Two spherical conductors B and C having equal radii and carrying equal charges repel each other witha force F when kept apart at some distance. A third spherical conductor having same radius as that of B but uncharged is brought in contact with B, then brought in contact with C and finally removed awayfrom both. The new force of repulsion between B and C
As shown in the figure below, an ellipsoidal cavity is carved within a perfect conductor. A positive charge Q is placed at the centre of the cavity. If points A and b are shown on the cavity surface (see figure), then which among the following choices is correct?
Electric field at A is different from field at B because, E= K/r2
we know that conductor is an equipotential surface, so potential will be the same at A and B.
As charge density, σ∝1/r, then charge density is different at A and B.
Electric field at the surface of a charged conductor is proportional to
Electric field at the surfaces of charged conductors is σ/ε0.n, where n is a unit vector normal to the surface.
We clearly see that the electric field is perpendicular to surface charge density (σ).
Electrostatic field is zero_____ the conductor.
Inside a conductor, electrostatic field is:
The electric field is zero inside a conductor Because the net charge inside a conductor remains zero , the total charge of a conductor resides on its surface , as charges want to attain equilibrium so they come on surface , to minimize the repulsion among them .As the charge inside a conductor is zero therefore , if we apply Gauss' theorem to find the electric field inside a conductor , we find it zero .
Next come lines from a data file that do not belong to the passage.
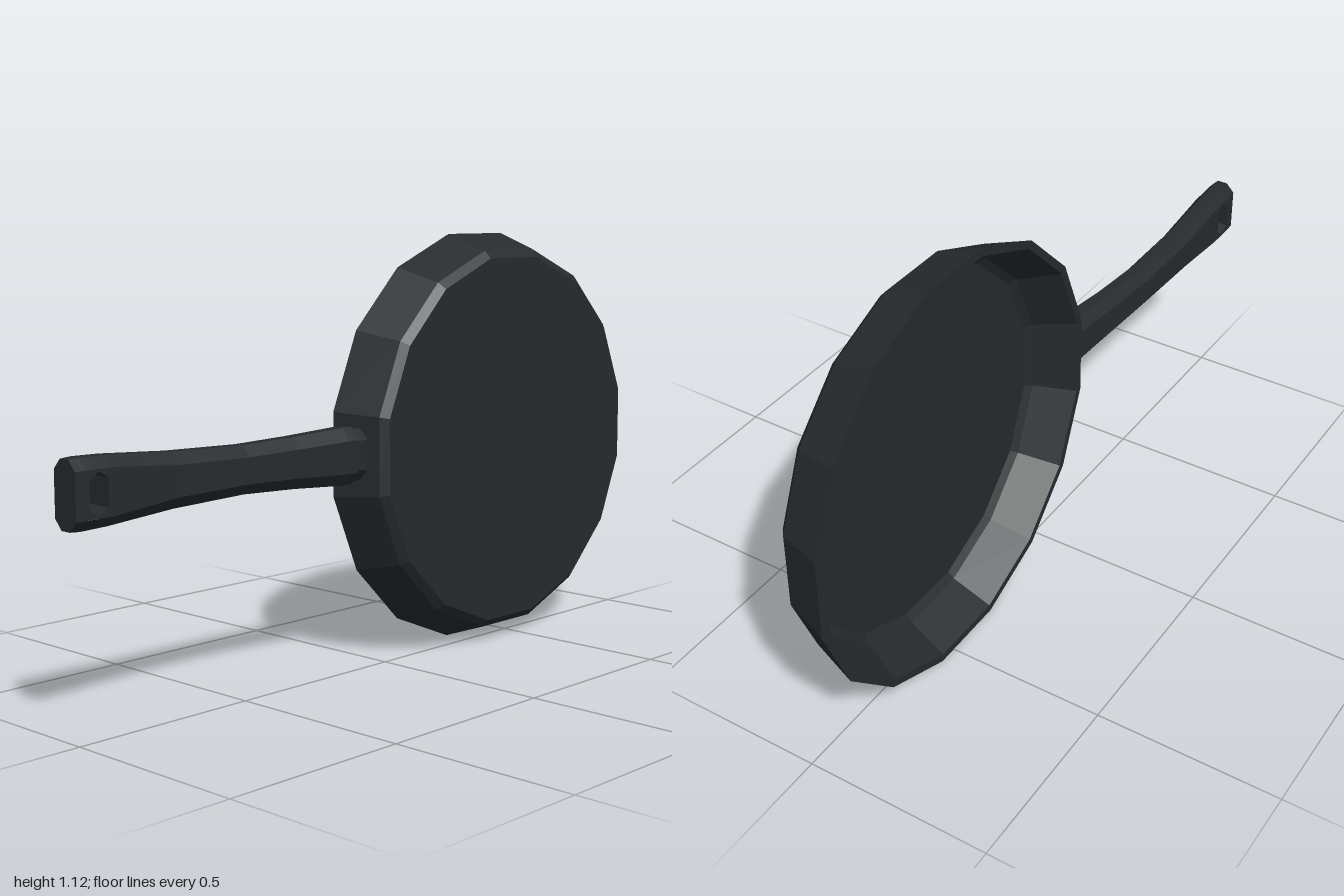
import * as THREE from 'three';

const dark = new THREE.MeshStandardMaterial({ color: 0x272b2e, flatShading: true });
const HANDLE_Y = 0.566;

function part(name, geometry) {
  const mesh = new THREE.Mesh(geometry, dark);
  mesh.name = name;
  return mesh;
}

// Loft of chamfered octagon sections along x.
// Station: [x, half height, half flat width, back z, front z]
// openSegment leaves its front and back faces open.
function loft(stations, openSegment = -1) {
  const pos = [], index = [];
  for (const [x, h, a, z0, z1] of stations) {
    const m = (z0 + z1) / 2, t = (z1 - z0) / 2, c = t * 0.4;
    const ring = [[h, -c], [h, c], [a, t], [-a, t], [-h, c], [-h, -c], [-a, -t], [a, -t]];
    for (const [y, z] of ring) pos.push(x, HANDLE_Y + y, m + z);
  }
  const last = (stations.length - 1) * 8;
  for (let i = 0; i < stations.length - 1; i++) {
    for (let j = 0; j < 8; j++) {
      if (i === openSegment && j % 4 === 2) continue;
      const a = i * 8 + j, b = i * 8 + (j + 1) % 8;
      index.push(a, b, b + 8, a, b + 8, a + 8);
    }
  }
  for (let j = 1; j < 7; j++) {
    index.push(0, j + 1, j, last, last + j, last + j + 1);
  }
  const g = new THREE.BufferGeometry();
  g.setAttribute('position', new THREE.Float32BufferAttribute(pos, 3));
  g.setIndex(index);
  g.computeVertexNormals();
  return g;
}

export function createModel() {
  const group = new THREE.Group();
  group.name = 'fryingPan';

  // Sixteen-sided dish, base towards +z and opening towards -z
  const profile = [
    [0, 0.05], [0.478, 0.05], [0.497, 0.035], [0.55, -0.07],
    [0.571, -0.07], [0.527, 0.052], [0.506, 0.07], [0, 0.07],
  ].map(([r, y]) => new THREE.Vector2(r, y));
  const dish = new THREE.LatheGeometry(profile, 16, Math.PI / 16);
  dish.rotateX(Math.PI / 2).translate(0.44, 0.56, 0);
  group.add(part('dish', dish));

  // Waisted, gently arched grip
  group.add(part('grip', loft([
    [-1.0, 0.081, 0.056, -0.068, 0.008],
    [-0.972, 0.083, 0.056, -0.07, 0.008],
    [-0.895, 0.081, 0.056, -0.071, 0.005],
    [-0.7, 0.067, 0.038, -0.074, 0.0],
    [-0.48, 0.06, 0.033, -0.072, 0.002],
    [-0.32, 0.065, 0.036, -0.064, 0.011],
    [-0.16, 0.074, 0.042, -0.053, 0.026],
    [-0.13, 0.074, 0.042, -0.052, 0.028],
  ], 1)));

  // Plate with the hanging hole, filling the open part of the grip
  const plate = new THREE.Shape([
    [-0.972, -0.056], [-0.895, -0.056], [-0.895, 0.056], [-0.972, 0.056],
  ].map(([x, y]) => new THREE.Vector2(x, y)));
  plate.holes.push(new THREE.Path([
    [-0.933, 0.05], [-0.96, 0.034], [-0.96, -0.034],
    [-0.933, -0.05], [-0.906, -0.034], [-0.906, 0.034],
  ].map(([x, y]) => new THREE.Vector2(x, y))));
  const holePlate = new THREE.ExtrudeGeometry(plate, { depth: 0.077, bevelEnabled: false });
  holePlate.translate(0, HANDLE_Y, -0.0705);
  group.add(part('hangingHole', holePlate));

  // Narrower neck joining the grip to the dish
  group.add(part('neck', loft([
    [-0.15, 0.067, 0.038, -0.046, 0.021],
    [-0.09, 0.067, 0.038, -0.046, 0.021],
  ])));

  return group;
}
Some charge is being given to a conductor. Then its potential:
Given that some charge is given to a conductor then the whole charge is distributed over its surface only. Inside the conductor, the electric field is zero whereas potential is the same as on the surface. Hence, throughout the conductor, potential is the same i.e, the whole conductor is equipotential.
The value of electric potential throughout the volume of a conductor is
Since the electric field inside the conductor is zero and has no tangential component on its surface, therefore, no work is done in moving a test charge within the conductor or on its surface. It means the potential difference between any two points inside or on the surface is zero. Hence, electrostatic potential is constant throughout the volume of the charged conductor and has the same value on its surface as inside it.
How does the charge densities of conductors vary on an irregularly shaped conductor?
On an irregularly shaped conductor, the surface charge density is greatest at the locations where the radius of curvature of the surface is smallest i.e, charge density is inversely proportional to radius of curvature of surface. Since the radius of curvature is least at sharp portion and maximum at flat portion, so, charge density is high at sharp portions and less at flat portions.
Two conductors having same type of charges are connected by a conducting wire. There would not be any amount of charges on them if:
When there is potential difference across the conductor, the electric field is set up. Due to this charge will flow across the conductor. But when conductors have the same potential the charge will not flow from one conductor to the other.
Consider a neutral conducting sphere. A positive point charge is placed outside the sphere. The net charge on the sphere is then,
If a charge q is placed outside than the electric field lines incident on the conducting sphere , if some charge is developed due to thee lines than opposite surface becomes oppositely charge and the total charge becomes zero